── Supplied entries

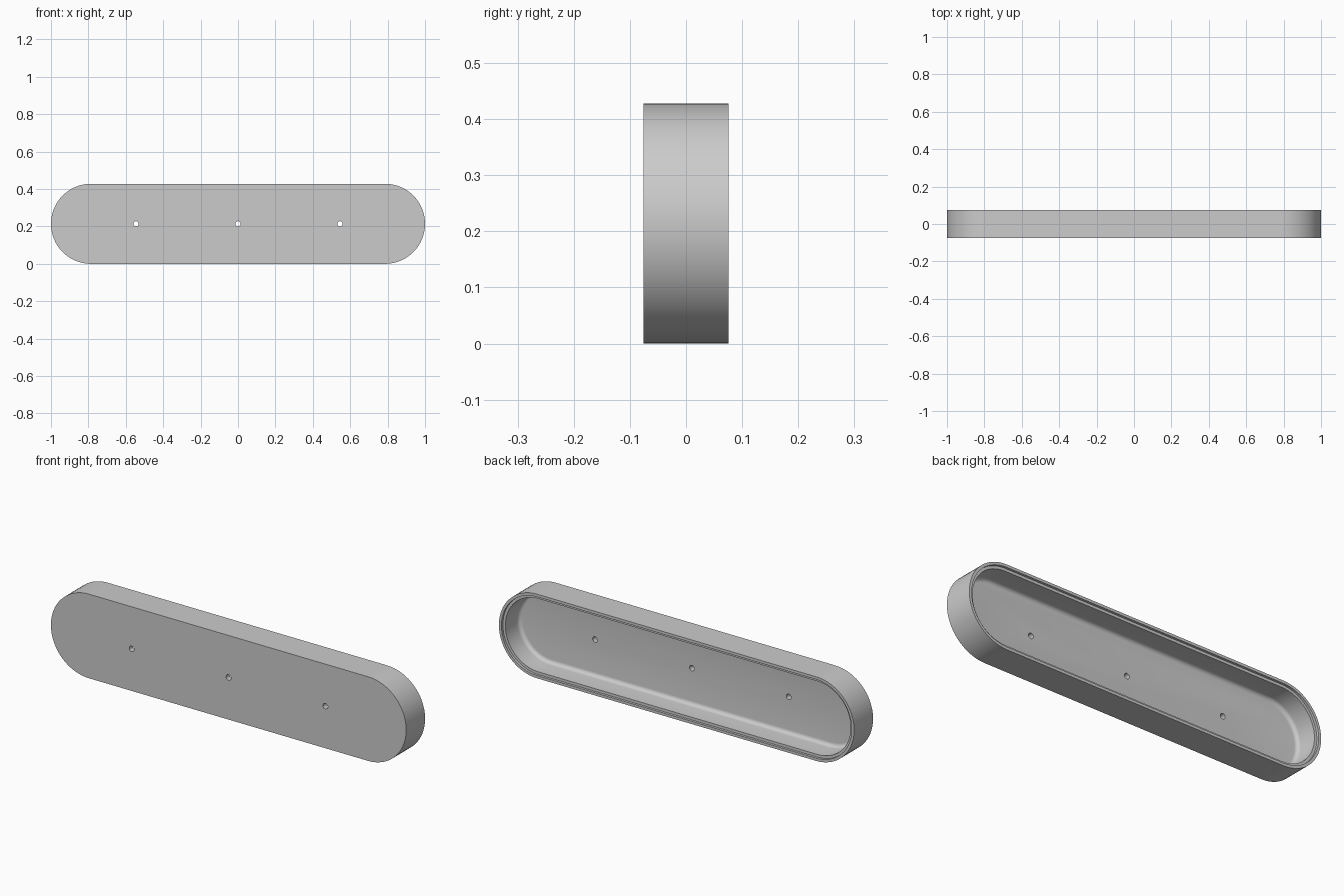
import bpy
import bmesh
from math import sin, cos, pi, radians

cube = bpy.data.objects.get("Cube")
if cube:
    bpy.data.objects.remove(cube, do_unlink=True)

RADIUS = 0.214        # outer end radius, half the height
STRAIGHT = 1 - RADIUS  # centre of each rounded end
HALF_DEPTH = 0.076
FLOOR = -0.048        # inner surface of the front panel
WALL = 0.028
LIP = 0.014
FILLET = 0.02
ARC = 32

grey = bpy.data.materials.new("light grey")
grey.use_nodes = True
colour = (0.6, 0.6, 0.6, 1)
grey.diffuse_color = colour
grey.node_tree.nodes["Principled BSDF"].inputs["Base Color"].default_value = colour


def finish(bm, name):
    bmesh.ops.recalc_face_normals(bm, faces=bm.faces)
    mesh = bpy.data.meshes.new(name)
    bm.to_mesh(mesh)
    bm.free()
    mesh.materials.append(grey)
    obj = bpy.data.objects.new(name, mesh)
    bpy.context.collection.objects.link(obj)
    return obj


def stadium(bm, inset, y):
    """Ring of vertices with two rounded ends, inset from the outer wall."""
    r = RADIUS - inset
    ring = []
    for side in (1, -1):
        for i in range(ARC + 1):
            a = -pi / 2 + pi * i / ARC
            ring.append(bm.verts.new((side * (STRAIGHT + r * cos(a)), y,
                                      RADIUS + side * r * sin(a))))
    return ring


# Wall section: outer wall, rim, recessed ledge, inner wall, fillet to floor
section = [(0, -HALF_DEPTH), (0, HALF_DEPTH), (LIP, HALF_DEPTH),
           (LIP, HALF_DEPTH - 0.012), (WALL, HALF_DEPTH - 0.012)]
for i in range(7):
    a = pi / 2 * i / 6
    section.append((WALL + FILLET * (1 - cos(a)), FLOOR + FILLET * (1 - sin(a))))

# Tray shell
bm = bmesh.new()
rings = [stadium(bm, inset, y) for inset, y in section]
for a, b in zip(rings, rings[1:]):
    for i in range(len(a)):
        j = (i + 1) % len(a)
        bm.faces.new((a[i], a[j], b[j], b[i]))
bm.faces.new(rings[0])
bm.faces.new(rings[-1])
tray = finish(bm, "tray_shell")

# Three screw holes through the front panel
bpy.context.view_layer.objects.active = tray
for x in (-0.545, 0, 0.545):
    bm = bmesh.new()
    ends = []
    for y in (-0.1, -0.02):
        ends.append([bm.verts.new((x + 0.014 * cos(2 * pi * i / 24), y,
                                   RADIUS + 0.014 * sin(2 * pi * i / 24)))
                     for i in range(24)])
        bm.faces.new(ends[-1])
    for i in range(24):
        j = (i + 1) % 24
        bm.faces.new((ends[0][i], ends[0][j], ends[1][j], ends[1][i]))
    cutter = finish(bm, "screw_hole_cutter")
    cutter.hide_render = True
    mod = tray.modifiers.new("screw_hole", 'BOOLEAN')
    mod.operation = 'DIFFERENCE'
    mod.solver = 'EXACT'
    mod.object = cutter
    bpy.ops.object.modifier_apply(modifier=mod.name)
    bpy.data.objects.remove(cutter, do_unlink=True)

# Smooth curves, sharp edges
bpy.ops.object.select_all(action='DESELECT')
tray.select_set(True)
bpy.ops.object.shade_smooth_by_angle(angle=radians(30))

────
── Supplied entries

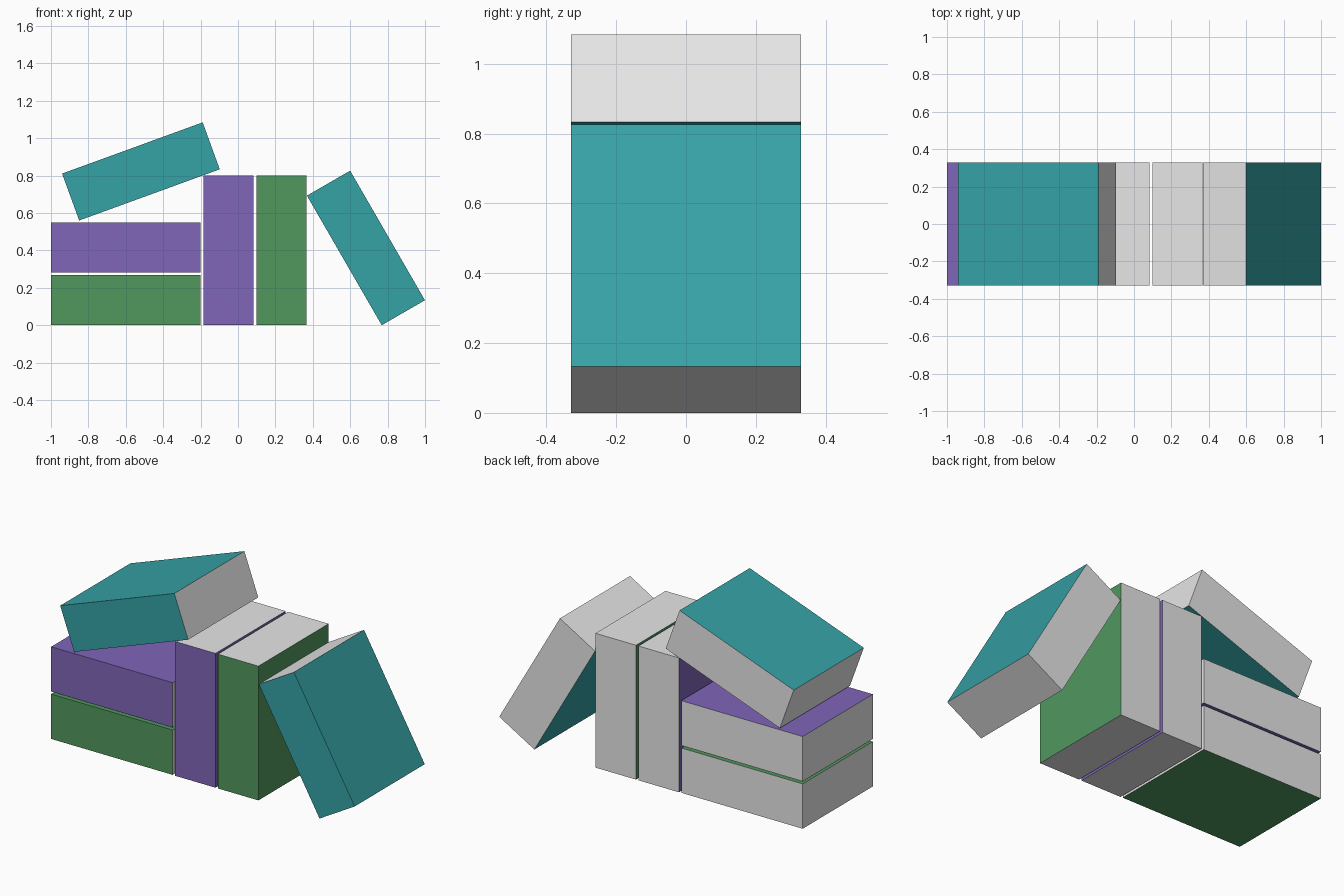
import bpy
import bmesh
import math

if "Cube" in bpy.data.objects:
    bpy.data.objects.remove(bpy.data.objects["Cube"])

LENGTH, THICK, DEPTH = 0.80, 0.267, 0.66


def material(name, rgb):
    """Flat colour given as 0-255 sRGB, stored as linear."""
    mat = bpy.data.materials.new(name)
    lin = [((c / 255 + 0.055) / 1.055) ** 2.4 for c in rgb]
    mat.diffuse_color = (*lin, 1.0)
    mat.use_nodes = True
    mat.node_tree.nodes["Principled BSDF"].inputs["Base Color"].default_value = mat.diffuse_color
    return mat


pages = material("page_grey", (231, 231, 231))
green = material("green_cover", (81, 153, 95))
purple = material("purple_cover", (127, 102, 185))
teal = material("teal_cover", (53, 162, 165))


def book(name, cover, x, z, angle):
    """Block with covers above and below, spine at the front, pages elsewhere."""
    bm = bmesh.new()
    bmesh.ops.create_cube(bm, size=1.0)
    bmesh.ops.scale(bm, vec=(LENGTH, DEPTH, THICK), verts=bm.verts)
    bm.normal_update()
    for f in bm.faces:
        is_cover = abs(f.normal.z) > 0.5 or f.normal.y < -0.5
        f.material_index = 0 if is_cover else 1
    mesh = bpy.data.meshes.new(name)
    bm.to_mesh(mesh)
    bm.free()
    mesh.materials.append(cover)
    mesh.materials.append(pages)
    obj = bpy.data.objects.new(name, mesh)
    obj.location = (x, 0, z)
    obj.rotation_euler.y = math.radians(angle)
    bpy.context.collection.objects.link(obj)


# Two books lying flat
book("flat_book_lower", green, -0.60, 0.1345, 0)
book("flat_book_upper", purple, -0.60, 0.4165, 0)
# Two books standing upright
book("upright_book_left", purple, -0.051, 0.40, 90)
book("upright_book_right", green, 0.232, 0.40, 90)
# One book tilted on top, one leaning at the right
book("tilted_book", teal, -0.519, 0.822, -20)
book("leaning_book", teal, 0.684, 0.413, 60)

────
── Supplied entries

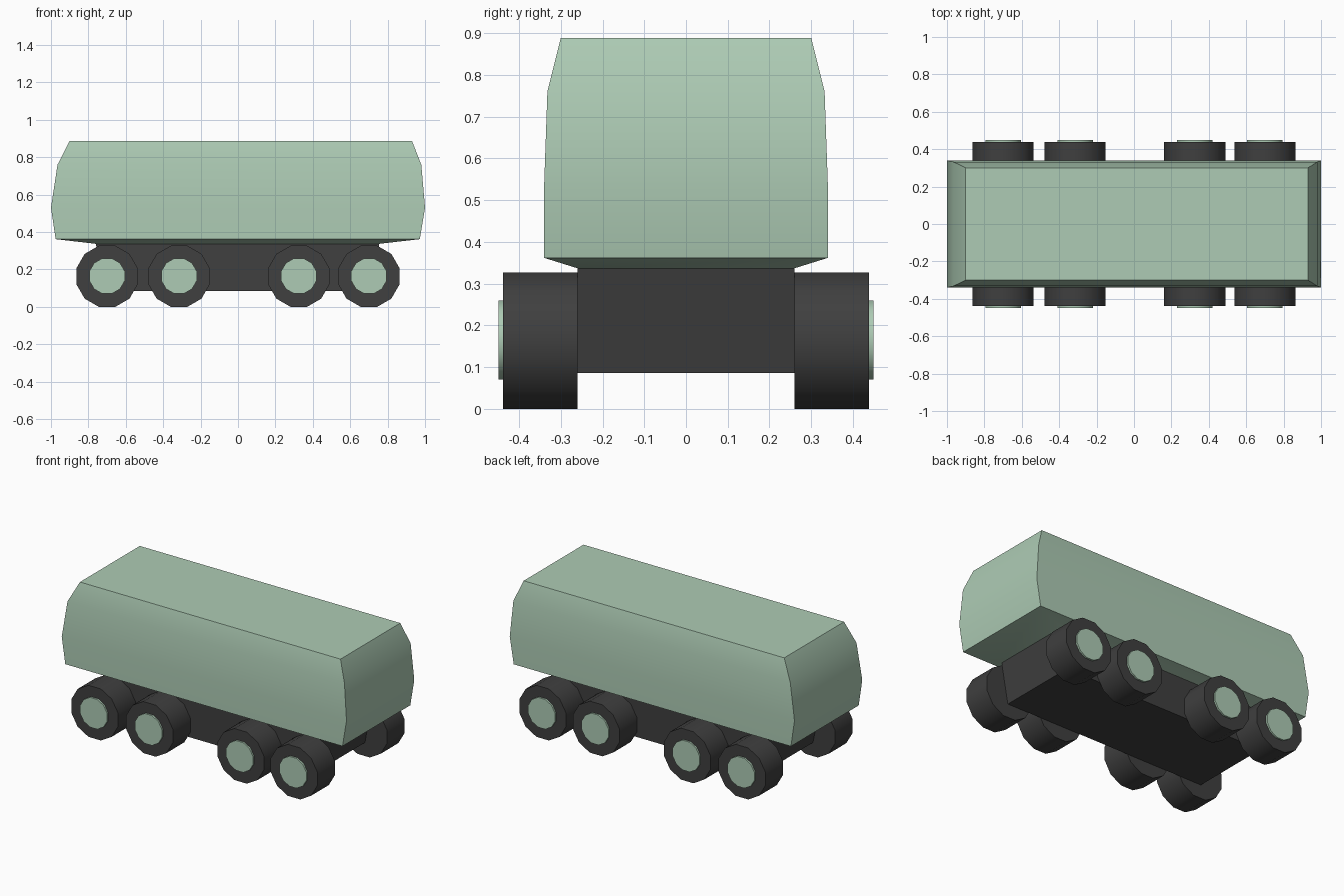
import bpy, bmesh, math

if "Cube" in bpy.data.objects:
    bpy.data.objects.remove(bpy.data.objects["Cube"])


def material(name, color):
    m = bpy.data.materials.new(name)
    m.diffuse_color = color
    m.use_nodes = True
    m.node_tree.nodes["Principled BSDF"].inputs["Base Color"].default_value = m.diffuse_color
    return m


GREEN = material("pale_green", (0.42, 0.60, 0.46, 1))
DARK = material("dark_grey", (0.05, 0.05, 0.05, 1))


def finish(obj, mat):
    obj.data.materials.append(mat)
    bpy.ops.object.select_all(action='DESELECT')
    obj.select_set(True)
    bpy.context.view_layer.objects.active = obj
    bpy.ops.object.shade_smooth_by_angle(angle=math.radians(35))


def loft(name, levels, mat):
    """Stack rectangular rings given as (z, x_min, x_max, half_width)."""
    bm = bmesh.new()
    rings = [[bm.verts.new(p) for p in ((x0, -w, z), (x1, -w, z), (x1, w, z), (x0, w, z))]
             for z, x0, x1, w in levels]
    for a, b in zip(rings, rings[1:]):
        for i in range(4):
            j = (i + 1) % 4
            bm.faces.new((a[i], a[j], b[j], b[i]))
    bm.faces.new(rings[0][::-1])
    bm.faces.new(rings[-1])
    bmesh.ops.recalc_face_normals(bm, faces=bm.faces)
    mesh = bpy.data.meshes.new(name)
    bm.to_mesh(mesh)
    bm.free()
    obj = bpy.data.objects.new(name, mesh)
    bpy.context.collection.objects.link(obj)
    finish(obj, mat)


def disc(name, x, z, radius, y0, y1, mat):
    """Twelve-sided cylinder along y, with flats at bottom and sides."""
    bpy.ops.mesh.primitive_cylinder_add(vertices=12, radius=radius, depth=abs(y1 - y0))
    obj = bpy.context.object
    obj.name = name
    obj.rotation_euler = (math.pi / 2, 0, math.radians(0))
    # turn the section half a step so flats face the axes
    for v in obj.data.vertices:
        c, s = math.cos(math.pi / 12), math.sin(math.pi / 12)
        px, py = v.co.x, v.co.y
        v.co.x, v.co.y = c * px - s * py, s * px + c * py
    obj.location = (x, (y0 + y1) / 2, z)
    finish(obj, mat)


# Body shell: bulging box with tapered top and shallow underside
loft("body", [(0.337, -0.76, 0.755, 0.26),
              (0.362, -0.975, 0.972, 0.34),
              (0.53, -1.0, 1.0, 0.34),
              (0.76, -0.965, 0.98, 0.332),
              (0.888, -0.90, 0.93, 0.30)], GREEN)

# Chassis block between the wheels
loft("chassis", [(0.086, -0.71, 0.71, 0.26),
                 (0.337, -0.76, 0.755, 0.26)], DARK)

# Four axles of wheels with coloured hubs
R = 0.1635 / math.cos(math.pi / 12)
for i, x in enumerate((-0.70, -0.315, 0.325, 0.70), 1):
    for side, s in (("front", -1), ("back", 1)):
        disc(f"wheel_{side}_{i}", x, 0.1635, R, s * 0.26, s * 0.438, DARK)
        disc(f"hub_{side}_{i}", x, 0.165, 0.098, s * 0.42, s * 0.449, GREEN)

────

Task instructions: Among the entries above, the line containing "bpy.data.objects.remove(cutter, do_unlink=True)", the line containing "bpy.ops.object.shade_smooth_by_angle(angle=radians(30))", and all lines between them are to be restated word for word; nothing else belongs in the reply.

Solution for this task:
    bpy.data.objects.remove(cutter, do_unlink=True)

# Smooth curves, sharp edges
bpy.ops.object.select_all(action='DESELECT')
tray.select_set(True)
bpy.ops.object.shade_smooth_by_angle(angle=radians(30))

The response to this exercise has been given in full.